Sen. Ted Cruz made his case Thursday for an endorsement from The Dallas Morning News' editorial board, a prize that has eluded him the other five times he's appeared on ballots in Texas.
"It's fair to say this editorial board and I have not had the best relations," he said. "I do think that this board has believed a caricature that is less than accurate.
Cruz pitched himself as a conservative who cares about Texans, avoids pettiness and is far more pragmatic than his reputation. He faced pointed questions about his relatively scant list of bipartisan achievement and what responsibility he bears to speak out against President Donald Trump if, as he says, he has Trump's ear and credibility with conservatives and moderates alike. "Some Republicans are willing to defend the indefensible, and I'm not going to do that," Cruz said. But neither does he want to get sucked into the maelstrom of near-daily controversies emanating from the White House. "At times national reporters seem to think Stormy Daniels is the most important person on the face of the planet," he said, referring to the porn actress who accused Trump of a sexual liaison while the first lady was home with their infant son.

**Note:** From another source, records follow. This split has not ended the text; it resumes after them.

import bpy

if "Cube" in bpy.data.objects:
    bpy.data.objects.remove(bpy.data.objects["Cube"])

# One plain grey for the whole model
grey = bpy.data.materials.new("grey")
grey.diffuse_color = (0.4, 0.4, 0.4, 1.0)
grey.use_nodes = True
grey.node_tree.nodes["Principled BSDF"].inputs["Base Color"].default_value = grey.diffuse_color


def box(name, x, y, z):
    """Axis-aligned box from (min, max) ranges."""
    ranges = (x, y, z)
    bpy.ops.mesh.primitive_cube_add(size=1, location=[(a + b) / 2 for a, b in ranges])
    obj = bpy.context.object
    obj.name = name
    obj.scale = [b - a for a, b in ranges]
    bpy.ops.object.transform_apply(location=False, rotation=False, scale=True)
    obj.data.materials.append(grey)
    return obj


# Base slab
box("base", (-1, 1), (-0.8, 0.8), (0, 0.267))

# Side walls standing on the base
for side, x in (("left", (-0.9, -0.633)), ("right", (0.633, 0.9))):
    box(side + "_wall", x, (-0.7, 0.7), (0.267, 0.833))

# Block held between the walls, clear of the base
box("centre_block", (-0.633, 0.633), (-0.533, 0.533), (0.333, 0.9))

"I think Texans are much more interested in do they have a job. What kind of future do their kids have?"
Not counting next month, Cruz has faced Texas voters five times, each time without The News' recommendation.
In February, The News endorsed Cruz's little-known opponent in the GOP primary, Houston energy lawyer Stefano di Stefano.

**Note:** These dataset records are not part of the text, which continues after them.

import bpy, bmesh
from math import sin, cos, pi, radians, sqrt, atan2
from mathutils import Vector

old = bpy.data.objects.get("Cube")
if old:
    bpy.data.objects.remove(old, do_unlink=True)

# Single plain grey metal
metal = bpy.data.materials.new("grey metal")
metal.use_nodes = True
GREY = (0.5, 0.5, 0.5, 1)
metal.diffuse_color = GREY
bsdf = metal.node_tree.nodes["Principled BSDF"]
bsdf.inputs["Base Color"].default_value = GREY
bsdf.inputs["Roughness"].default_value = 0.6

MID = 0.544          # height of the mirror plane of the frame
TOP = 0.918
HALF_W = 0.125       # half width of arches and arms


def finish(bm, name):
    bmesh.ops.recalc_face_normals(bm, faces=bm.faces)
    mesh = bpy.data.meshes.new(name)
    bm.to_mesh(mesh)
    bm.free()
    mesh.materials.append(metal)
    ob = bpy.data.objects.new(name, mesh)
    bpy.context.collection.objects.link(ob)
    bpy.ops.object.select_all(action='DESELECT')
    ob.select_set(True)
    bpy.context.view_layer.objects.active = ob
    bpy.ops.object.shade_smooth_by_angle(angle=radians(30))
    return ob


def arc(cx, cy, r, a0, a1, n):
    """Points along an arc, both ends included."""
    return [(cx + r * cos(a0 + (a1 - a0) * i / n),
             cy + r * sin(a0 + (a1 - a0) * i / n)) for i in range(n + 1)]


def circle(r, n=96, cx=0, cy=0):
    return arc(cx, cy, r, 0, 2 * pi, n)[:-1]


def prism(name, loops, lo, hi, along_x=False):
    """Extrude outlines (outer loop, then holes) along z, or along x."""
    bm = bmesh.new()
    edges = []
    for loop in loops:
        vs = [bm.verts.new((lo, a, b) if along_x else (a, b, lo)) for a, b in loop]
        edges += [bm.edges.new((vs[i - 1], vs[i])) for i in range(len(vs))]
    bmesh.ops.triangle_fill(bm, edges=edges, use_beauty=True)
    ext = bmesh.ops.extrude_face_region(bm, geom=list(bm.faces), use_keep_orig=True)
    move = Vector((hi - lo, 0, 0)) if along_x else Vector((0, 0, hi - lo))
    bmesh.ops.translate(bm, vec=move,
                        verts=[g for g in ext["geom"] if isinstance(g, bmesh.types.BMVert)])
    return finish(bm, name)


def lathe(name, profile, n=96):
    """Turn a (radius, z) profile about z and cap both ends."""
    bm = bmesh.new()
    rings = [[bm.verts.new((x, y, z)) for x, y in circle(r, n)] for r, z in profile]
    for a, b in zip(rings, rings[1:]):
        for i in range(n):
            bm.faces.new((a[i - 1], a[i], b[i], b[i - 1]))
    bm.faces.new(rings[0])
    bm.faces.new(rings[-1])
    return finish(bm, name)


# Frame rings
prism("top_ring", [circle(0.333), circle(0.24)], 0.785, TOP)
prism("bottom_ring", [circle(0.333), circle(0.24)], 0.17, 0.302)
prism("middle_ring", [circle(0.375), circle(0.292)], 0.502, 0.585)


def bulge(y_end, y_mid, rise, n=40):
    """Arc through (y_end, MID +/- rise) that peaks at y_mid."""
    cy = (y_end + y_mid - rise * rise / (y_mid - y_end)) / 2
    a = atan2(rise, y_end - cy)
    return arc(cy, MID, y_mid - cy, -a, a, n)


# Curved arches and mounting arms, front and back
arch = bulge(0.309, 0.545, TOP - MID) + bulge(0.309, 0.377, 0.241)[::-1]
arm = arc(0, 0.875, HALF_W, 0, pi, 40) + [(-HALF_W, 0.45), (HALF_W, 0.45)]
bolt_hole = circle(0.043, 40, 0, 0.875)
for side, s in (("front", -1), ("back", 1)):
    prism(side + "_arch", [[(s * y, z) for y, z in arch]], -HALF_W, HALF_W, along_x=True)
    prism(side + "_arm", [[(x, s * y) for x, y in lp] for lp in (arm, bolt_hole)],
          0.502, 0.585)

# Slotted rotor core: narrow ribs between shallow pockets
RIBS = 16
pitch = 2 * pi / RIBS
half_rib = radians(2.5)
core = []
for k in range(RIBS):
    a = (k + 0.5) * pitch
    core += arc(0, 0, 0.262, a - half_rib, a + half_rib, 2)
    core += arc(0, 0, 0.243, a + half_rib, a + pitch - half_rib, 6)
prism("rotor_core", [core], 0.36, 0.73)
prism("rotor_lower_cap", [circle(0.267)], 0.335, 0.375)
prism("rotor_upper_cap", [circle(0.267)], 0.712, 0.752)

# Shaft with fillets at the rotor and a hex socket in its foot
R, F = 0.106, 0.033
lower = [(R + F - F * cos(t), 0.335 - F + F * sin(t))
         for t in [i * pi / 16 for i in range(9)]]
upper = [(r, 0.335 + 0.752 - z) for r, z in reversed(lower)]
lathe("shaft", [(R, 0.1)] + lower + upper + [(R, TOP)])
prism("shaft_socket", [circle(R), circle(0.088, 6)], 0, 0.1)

"Cruz's elbows have been so sharp and his disdain for deal-making so pronounced, that he's often stymied his own party's agenda," the editorial read, citing his role in the 16-day government shutdown in fall 2013.
In February 2016, ahead of the state's GOP presidential primary, The News recommended Ohio Gov. John Kasich. "As much as we'd like to see a Texan in the White House, we fear that Cruz's brand of politics is more about disruption than governing and threatens to take the Republican Party to a dark place," the editorial board wrote.
(Article changed on October 22, 2018 at 14:16)